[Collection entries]

--- START ---

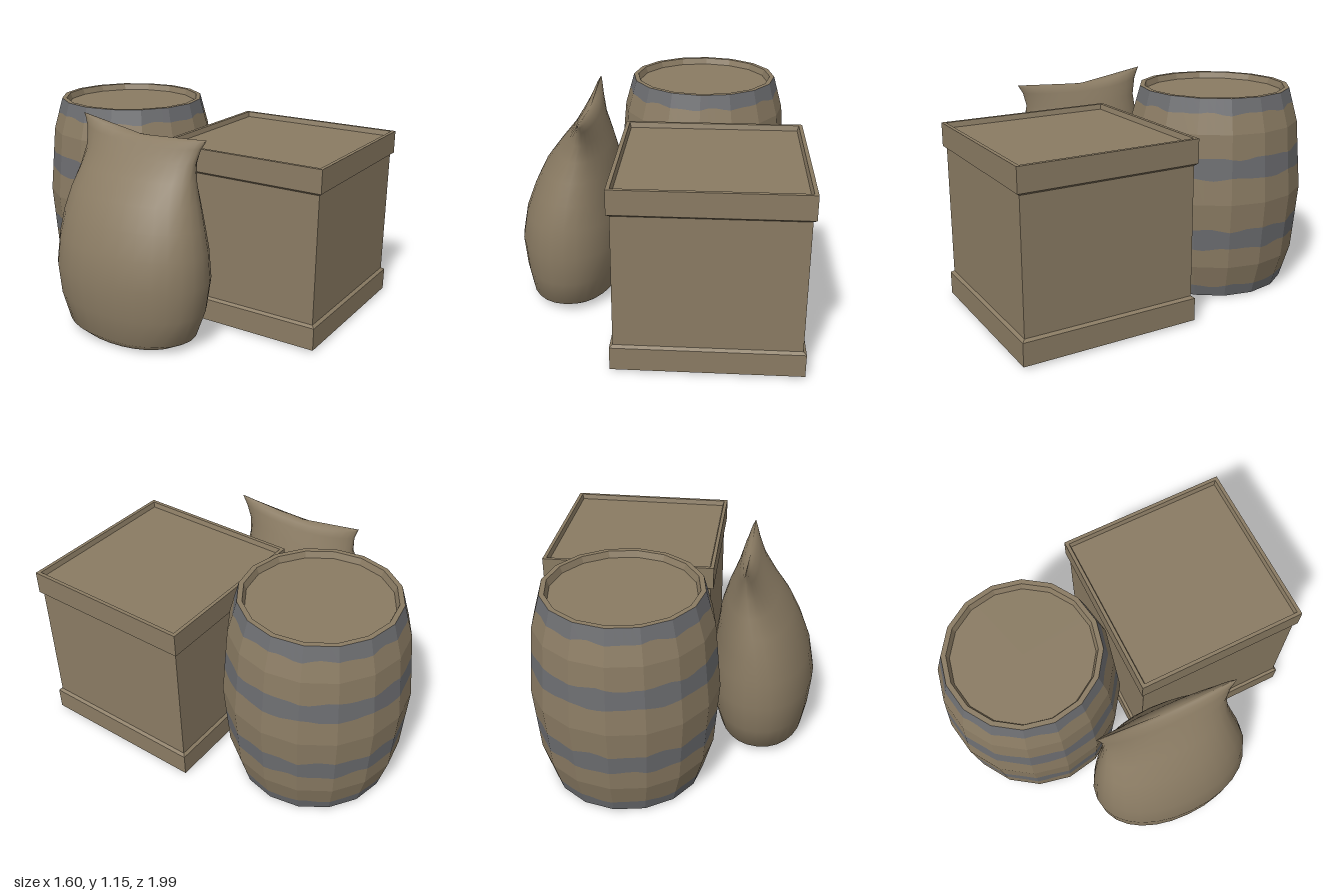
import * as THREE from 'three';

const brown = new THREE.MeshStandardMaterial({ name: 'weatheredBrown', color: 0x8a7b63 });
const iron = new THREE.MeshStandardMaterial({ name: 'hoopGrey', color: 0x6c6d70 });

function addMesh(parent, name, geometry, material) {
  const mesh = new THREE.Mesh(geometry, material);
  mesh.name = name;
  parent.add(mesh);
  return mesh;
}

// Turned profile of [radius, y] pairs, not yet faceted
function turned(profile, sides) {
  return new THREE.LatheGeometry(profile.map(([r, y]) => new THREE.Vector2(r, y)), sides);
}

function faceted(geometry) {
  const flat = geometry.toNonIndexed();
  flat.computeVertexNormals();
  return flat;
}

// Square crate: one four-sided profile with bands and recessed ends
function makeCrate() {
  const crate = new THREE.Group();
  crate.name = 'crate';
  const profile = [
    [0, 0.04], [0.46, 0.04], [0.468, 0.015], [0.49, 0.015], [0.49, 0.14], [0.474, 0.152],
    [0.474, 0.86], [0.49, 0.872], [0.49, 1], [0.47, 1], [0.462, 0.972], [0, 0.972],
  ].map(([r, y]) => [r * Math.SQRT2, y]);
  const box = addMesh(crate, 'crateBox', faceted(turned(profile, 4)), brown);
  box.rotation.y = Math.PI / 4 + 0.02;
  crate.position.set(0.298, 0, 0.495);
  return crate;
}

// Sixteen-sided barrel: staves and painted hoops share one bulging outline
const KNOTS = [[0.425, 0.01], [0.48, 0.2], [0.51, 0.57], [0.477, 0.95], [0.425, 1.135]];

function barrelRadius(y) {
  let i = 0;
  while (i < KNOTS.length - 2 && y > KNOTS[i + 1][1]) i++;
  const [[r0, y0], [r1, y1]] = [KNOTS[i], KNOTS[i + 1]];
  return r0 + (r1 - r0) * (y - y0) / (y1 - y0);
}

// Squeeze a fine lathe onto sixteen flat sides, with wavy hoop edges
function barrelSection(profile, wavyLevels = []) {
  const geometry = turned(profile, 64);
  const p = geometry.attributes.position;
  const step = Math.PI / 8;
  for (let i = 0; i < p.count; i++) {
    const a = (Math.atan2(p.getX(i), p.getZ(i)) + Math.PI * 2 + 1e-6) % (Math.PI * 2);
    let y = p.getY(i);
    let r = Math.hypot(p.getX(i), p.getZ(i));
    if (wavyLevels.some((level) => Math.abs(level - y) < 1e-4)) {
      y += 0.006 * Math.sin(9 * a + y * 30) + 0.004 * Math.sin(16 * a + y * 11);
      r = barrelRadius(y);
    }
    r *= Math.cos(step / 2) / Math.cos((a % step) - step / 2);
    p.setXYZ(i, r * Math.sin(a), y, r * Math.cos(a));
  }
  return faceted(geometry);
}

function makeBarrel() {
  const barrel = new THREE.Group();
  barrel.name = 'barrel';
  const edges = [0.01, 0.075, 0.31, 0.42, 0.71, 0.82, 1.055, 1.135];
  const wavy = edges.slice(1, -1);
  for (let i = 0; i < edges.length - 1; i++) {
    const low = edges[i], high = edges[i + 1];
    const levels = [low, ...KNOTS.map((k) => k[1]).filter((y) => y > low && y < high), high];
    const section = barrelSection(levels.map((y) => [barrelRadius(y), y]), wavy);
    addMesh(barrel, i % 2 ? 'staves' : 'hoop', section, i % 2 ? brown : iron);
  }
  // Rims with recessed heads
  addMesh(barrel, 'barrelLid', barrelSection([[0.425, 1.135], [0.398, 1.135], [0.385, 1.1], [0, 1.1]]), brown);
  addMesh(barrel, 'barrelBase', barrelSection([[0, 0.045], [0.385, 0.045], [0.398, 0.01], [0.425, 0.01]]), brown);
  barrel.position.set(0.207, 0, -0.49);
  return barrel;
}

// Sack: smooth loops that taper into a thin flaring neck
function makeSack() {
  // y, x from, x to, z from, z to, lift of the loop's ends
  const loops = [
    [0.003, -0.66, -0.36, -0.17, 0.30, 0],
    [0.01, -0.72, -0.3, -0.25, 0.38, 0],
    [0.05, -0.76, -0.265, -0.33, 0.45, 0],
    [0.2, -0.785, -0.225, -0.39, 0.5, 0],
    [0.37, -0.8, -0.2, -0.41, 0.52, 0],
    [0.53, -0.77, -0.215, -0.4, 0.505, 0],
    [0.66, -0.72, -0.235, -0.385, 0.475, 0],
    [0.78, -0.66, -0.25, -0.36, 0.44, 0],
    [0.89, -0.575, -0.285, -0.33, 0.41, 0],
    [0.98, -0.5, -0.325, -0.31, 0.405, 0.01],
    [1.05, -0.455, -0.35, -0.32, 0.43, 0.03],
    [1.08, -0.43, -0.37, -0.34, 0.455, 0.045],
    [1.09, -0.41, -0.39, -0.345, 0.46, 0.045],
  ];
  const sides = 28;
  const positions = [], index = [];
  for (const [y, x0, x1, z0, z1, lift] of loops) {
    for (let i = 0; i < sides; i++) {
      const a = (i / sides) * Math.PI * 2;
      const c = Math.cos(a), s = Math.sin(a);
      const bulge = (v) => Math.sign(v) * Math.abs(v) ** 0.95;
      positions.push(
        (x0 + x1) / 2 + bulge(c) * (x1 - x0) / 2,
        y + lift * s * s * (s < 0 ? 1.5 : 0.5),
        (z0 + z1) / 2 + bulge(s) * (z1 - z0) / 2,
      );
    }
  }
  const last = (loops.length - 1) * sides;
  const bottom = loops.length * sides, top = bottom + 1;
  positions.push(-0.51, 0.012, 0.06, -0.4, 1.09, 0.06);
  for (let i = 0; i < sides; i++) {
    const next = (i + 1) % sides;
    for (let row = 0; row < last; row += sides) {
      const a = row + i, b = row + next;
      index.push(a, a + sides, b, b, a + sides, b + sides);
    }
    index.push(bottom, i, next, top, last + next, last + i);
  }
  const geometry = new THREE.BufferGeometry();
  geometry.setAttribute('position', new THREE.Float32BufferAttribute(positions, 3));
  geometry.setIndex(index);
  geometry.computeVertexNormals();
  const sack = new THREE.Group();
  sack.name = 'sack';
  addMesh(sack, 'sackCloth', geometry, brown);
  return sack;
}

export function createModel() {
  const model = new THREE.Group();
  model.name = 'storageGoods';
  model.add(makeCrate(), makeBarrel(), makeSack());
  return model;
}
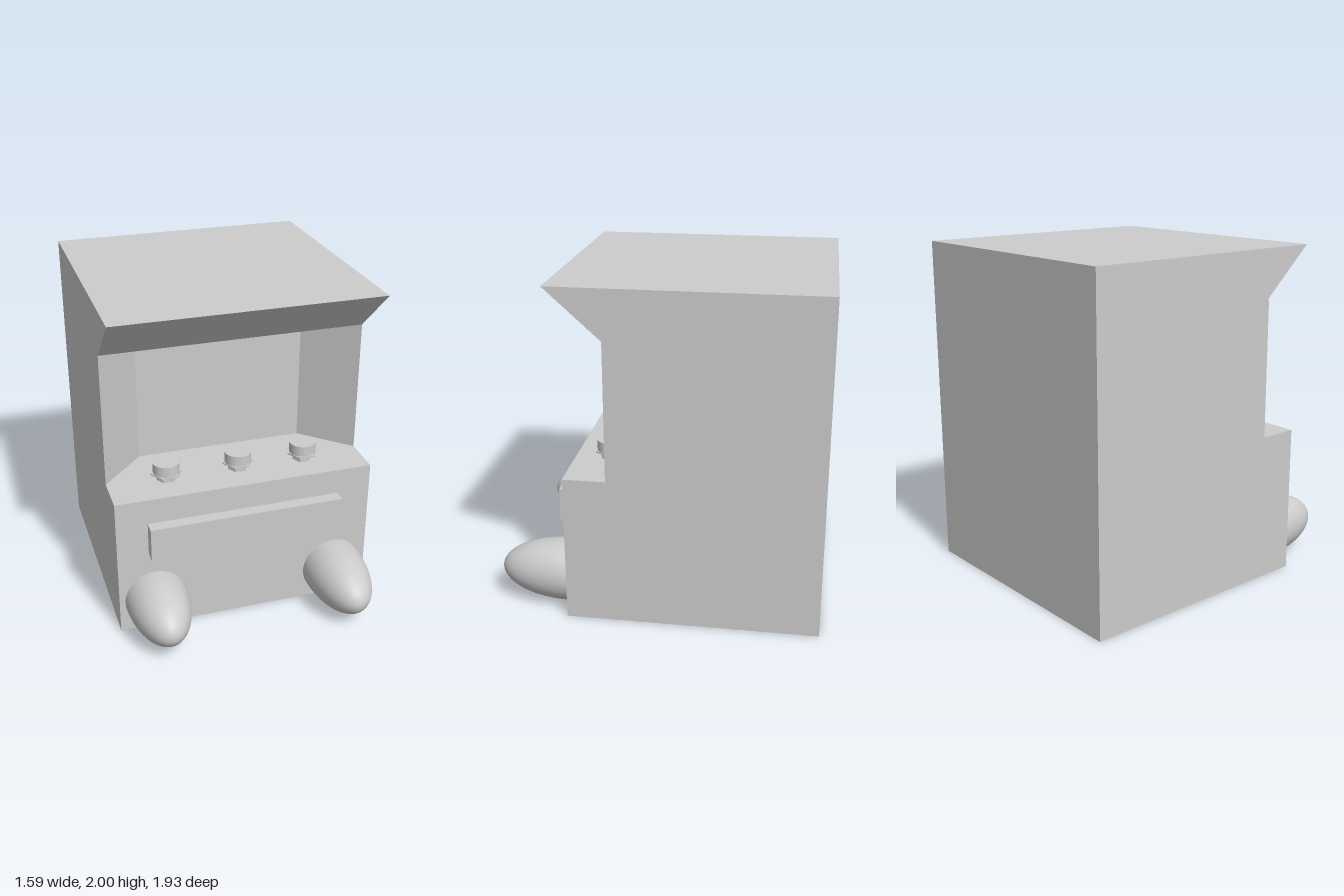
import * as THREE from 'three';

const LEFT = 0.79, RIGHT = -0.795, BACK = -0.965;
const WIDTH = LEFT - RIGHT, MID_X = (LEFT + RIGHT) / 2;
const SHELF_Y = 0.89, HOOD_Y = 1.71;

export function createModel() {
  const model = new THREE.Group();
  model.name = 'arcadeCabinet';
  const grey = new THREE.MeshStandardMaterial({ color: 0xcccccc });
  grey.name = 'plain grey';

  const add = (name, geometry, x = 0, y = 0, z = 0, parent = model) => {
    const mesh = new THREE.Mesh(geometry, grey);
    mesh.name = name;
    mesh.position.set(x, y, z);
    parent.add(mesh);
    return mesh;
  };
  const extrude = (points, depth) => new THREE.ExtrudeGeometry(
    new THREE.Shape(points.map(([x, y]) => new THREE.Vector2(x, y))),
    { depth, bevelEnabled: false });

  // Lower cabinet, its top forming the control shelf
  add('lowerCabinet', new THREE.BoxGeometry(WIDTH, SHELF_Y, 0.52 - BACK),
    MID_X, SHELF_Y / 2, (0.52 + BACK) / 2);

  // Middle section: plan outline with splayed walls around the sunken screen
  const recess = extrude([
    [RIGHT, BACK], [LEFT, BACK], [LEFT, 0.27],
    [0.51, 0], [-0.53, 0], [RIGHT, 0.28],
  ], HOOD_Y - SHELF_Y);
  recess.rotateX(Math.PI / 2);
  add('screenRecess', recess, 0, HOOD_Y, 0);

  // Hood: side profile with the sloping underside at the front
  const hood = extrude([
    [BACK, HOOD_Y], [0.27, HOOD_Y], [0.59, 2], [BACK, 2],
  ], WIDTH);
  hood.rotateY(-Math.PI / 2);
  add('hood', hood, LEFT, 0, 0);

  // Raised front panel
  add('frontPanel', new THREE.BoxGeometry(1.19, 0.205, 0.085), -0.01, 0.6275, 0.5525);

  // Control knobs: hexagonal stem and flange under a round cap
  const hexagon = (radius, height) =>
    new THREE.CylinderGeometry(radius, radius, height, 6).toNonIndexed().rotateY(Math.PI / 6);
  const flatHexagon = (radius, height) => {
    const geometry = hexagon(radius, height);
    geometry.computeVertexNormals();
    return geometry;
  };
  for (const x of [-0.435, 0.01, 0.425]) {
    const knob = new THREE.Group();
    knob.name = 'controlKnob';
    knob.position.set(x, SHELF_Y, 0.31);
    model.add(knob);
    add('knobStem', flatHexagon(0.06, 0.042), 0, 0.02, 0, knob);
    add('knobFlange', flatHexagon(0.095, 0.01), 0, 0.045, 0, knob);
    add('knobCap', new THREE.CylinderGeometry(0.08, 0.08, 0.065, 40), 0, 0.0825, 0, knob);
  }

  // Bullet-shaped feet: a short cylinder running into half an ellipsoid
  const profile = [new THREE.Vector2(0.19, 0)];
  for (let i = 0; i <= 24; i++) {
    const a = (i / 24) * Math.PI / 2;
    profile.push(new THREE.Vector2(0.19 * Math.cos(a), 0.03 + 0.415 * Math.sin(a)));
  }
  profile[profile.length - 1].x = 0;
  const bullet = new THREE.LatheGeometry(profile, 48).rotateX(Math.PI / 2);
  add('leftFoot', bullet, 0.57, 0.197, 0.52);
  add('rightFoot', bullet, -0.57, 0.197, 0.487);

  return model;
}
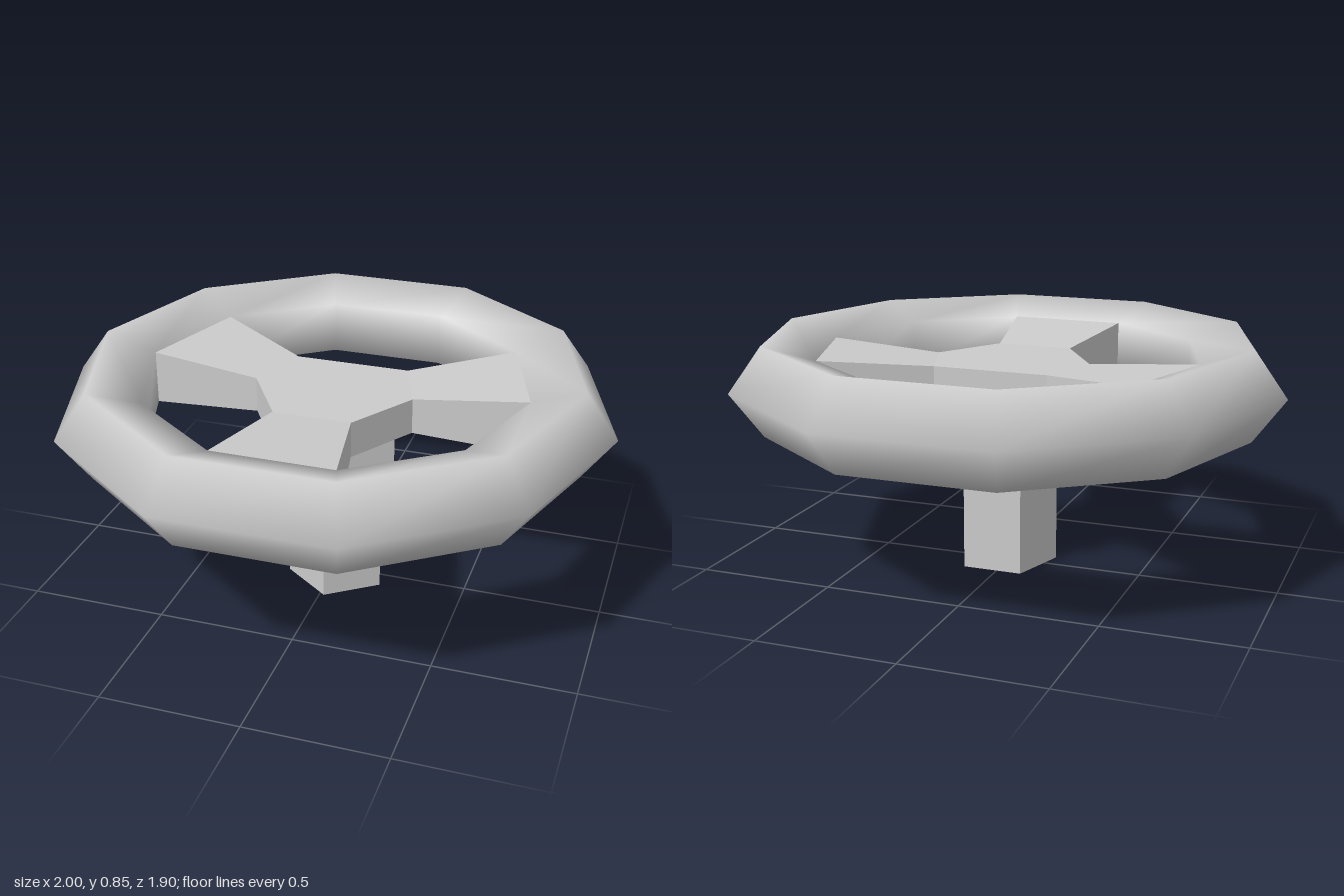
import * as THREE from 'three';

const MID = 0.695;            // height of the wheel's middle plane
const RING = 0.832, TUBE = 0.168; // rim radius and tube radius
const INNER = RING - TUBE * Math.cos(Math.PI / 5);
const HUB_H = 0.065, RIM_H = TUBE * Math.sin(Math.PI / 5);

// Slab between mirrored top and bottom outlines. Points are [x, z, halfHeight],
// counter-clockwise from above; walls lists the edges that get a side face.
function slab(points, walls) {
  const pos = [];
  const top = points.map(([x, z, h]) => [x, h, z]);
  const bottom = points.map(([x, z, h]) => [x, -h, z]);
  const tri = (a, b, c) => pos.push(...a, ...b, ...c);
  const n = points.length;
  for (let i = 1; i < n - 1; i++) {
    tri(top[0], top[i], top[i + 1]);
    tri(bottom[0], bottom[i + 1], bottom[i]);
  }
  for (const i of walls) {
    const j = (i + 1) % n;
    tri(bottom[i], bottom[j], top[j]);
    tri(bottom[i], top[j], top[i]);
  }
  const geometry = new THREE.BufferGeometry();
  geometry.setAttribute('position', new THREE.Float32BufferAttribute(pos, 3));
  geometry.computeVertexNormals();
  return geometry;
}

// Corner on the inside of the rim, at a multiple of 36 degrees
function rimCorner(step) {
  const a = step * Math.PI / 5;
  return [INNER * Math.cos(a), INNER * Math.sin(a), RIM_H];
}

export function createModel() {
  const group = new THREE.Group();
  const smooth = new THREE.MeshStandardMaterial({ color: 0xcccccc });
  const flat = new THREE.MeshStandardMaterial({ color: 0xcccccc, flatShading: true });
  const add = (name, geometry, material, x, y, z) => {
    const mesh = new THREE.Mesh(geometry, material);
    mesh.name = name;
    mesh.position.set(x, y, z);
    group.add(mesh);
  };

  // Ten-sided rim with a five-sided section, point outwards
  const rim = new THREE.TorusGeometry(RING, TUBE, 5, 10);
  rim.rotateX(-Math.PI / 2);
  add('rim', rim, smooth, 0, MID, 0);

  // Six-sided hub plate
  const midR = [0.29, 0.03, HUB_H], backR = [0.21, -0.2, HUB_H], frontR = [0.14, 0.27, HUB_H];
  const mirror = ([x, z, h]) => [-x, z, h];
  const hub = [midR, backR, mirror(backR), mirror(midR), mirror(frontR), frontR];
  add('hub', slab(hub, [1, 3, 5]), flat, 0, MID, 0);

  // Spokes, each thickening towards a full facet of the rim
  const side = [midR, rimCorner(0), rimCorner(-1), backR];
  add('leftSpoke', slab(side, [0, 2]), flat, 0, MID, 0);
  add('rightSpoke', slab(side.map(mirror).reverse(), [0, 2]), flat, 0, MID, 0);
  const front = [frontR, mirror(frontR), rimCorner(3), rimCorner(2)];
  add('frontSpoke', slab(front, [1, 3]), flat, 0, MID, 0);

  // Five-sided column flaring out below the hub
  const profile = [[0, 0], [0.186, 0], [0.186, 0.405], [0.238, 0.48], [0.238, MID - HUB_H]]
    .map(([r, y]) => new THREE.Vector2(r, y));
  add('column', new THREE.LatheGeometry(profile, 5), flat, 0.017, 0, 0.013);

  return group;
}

--- END ---

_HOW TO COMPLETE THIS TASK_:
Nothing but the lines above from the one that has "addMesh(sack, 'sackCloth', geometry, brown);" down to the one that has "const WIDTH = LEFT" belongs in the answer, copied exactly, without pictures.

_FINISHED EXERCISE_:
  addMesh(sack, 'sackCloth', geometry, brown);
  return sack;
}

export function createModel() {
  const model = new THREE.Group();
  model.name = 'storageGoods';
  model.add(makeCrate(), makeBarrel(), makeSack());
  return model;
}
import * as THREE from 'three';

const LEFT = 0.79, RIGHT = -0.795, BACK = -0.965;
const WIDTH = LEFT - RIGHT, MID_X = (LEFT + RIGHT) / 2;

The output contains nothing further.